And then similarly to before, we need to display this in both directions against the Male and the Female side, so create

Total Population Split

IF [Gender]= ‘Males, 2021’ THEN [Total Population per Age Bracket]*-1 ELSE [Total Population per Age Bracket] END

Drag this field onto the Population Split axis until the two green column icon appears, then let go of the mouse. This is creating a combined axis, where multiple measures are on the same axis.

Move Measure Names from Rows to the Detail shelf and then change the symbol to the left, so the pill is also added to the Colour shelf. Adjust the colours of the 4 options accordingly.

Edit the axis and rename to Population. Then Format the axis, and set the scale to display in millions to 0dp

The tooltip needs to display % of total, so we’ll need

% of Total

SUM([Population]) / SUM([Total Population per Age Bracket])

Add this to the Tooltip shelf

We also need the population figures on the tooltip displayed differently, so explicitly add Population Split and Total Population Split to the Tooltip shelf. Use the context menu of the pills on this shelf, to set the display format in the pane to be millions to 2 decimal places. But this time, once set using the Number(Custom) dialog, switch to the Custom option and remove the – (minus sign) from the format string. This will make the values displayed against the Males which are plotted on the -ve axis, to show as a positive number.

Finally, set aliases against the Gender field, so it displays as Males or Females (right click on Gender > Aliases).

Now you have all the information to set the tooltip text.

Now add a title to the sheet to match that displayed, hide field labels for rows, and adjust any other formatting with row/column dividers etc that may be required, and add to a dashboard.

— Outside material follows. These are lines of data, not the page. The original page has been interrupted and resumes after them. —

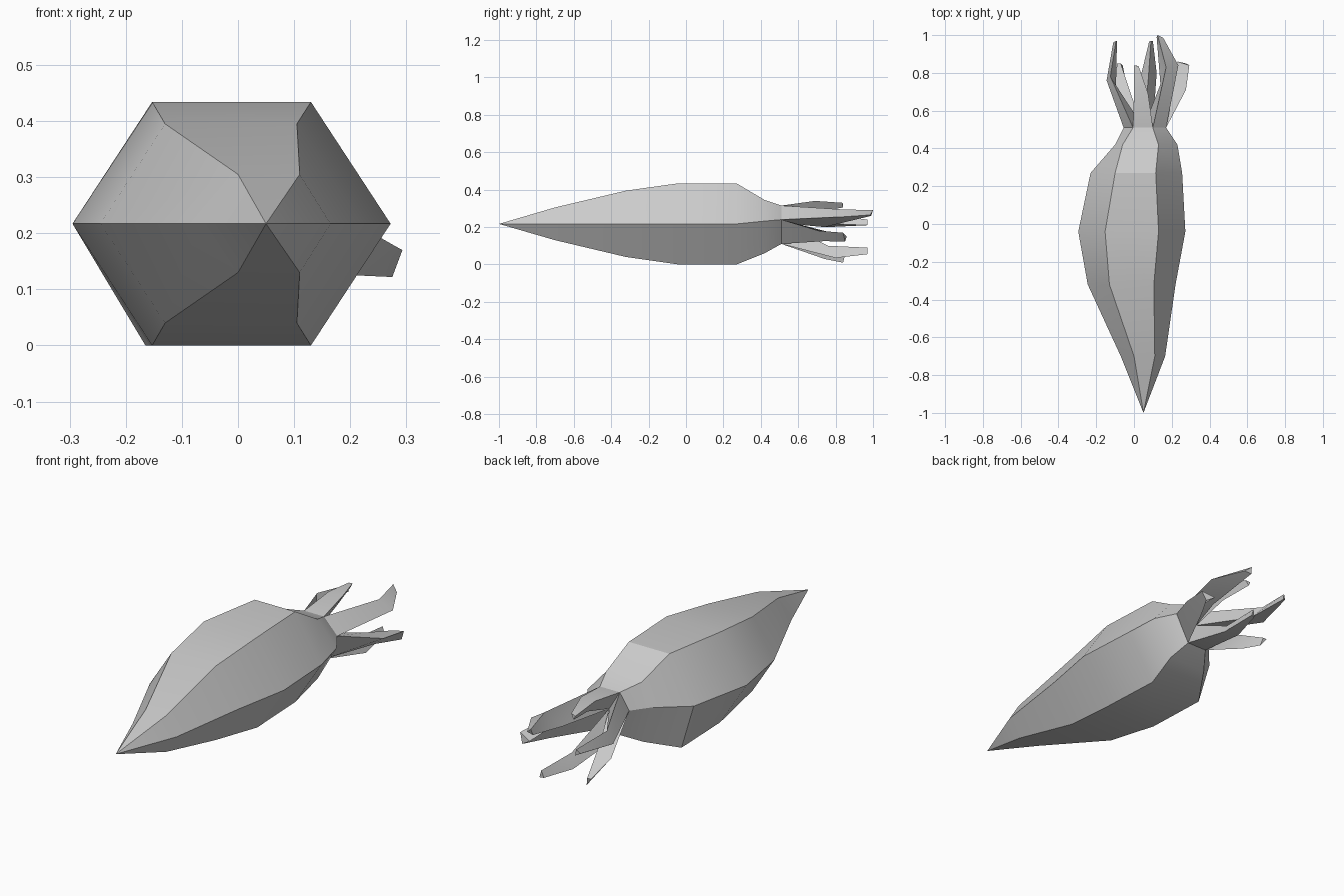
import bpy
import bmesh
from mathutils import Vector

cube = bpy.data.objects.get("Cube")
if cube:
    bpy.data.objects.remove(cube, do_unlink=True)


def make_material(name, colour):
    material = bpy.data.materials.new(name)
    material.use_nodes = True
    material.diffuse_color = colour
    shader = next(n for n in material.node_tree.nodes if n.type == "BSDF_PRINCIPLED")
    shader.inputs["Base Color"].default_value = colour
    shader.inputs["Roughness"].default_value = 0.8
    return material


grey = make_material("light grey", (0.6, 0.6, 0.6, 1))


def loft(name, rings, start_point=None, close_start=False):
    """Skin a row of matching rings; start at a point, or at an open or closed ring."""
    bm = bmesh.new()
    loops = [[bm.verts.new(point) for point in ring] for ring in rings]
    count = len(loops[0])
    for lower, upper in zip(loops, loops[1:]):
        for i in range(count):
            j = (i + 1) % count
            bm.faces.new((lower[i], lower[j], upper[j], upper[i]))
    if start_point:
        tip = bm.verts.new(start_point)
        for i in range(count):
            bm.faces.new((tip, loops[0][(i + 1) % count], loops[0][i]))
    elif close_start:
        bm.faces.new(loops[0])
    bm.faces.new(loops[-1])
    bmesh.ops.recalc_face_normals(bm, faces=bm.faces)
    mesh = bpy.data.meshes.new(name)
    bm.to_mesh(mesh)
    bm.free()
    mesh.materials.append(grey)
    part = bpy.data.objects.new(name, mesh)
    bpy.context.collection.objects.link(part)
    bpy.ops.object.select_all(action="DESELECT")
    part.select_set(True)
    bpy.context.view_layer.objects.active = part
    bpy.ops.object.shade_smooth_by_angle(angle=0.52)
    return part


def hexagon(y, side_z, left, right, top_left, top_right, low_left, top_z, low_z):
    """Six-sided section; left and right here follow the x direction."""
    return [(right, y, side_z), (top_right, y, top_z), (top_left, y, top_z),
            (left, y, side_z), (low_left, y, low_z), (top_right, y, low_z)]


# Root body, from the pointed front to the crown
body_rings = [
    hexagon(-0.70, 0.217, -0.07, 0.165, 0.0, 0.11, 0.0, 0.305, 0.13),
    hexagon(-0.32, 0.217, -0.245, 0.22, -0.13, 0.105, -0.13, 0.395, 0.04),
    hexagon(-0.04, 0.217, -0.295, 0.272, -0.153, 0.13, -0.153, 0.434, 0),
    hexagon(0.27, 0.217, -0.23, 0.255, -0.1, 0.115, -0.165, 0.434, 0),
    hexagon(0.42, 0.232, -0.1, 0.23, -0.06, 0.13, -0.07, 0.345, 0.06),
    hexagon(0.51, 0.24, -0.055, 0.17, -0.005, 0.1, -0.005, 0.315, 0.11),
]
loft("root_body", body_rings, start_point=(0.05, -1, 0.217))

# Leaf stalks: each grows from one wedge of the crown.
# Middle and end triangles: two outer corners, then the inner ridge.
leaves = {
    "upper_left_leaf": (
        [(0.235, 0.84, 0.255), (0.17, 0.83, 0.295), (0.14, 0.74, 0.2)],
        [(0.155, 0.985, 0.265), (0.125, 1, 0.29), (0.12, 0.99, 0.26)]),
    "top_leaf": (
        [(0.075, 0.69, 0.34), (0, 0.69, 0.34), (0.04, 0.69, 0.28)],
        [(0.025, 0.835, 0.33), (0, 0.84, 0.325), (0.01, 0.84, 0.305)]),
    "upper_right_leaf": (
        [(-0.125, 0.78, 0.265), (-0.145, 0.76, 0.2), (-0.095, 0.73, 0.22)],
        [(-0.095, 0.97, 0.24), (-0.11, 0.96, 0.22), (-0.09, 0.97, 0.21)]),
    "lower_right_leaf": (
        [(-0.1, 0.71, 0.1), (-0.04, 0.74, 0.03), (-0.01, 0.67, 0.13)],
        [(-0.09, 0.85, 0.05), (-0.06, 0.84, 0.01), (-0.07, 0.85, 0.05)]),
    "bottom_leaf": (
        [(0.04, 0.8, 0.045), (0.12, 0.8, 0.035), (0.075, 0.76, 0.1)],
        [(0.08, 0.965, 0.055), (0.1, 0.97, 0.055), (0.09, 0.97, 0.09)]),
    "lower_left_leaf": (
        [(0.21, 0.74, 0.125), (0.275, 0.71, 0.18), (0.19, 0.7, 0.19)],
        [(0.275, 0.85, 0.122), (0.293, 0.84, 0.17), (0.23, 0.86, 0.15)]),
}
crown = [Vector(point) for point in body_rings[-1]]
centre = sum(crown, Vector()) / len(crown)
for i, (name, (middle, end)) in enumerate(leaves.items()):
    base = [crown[i], crown[(i + 1) % len(crown)], centre]
    loft(name, [base, middle, end])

And that should be it. My published version of this build is here.

Happy vizzin’!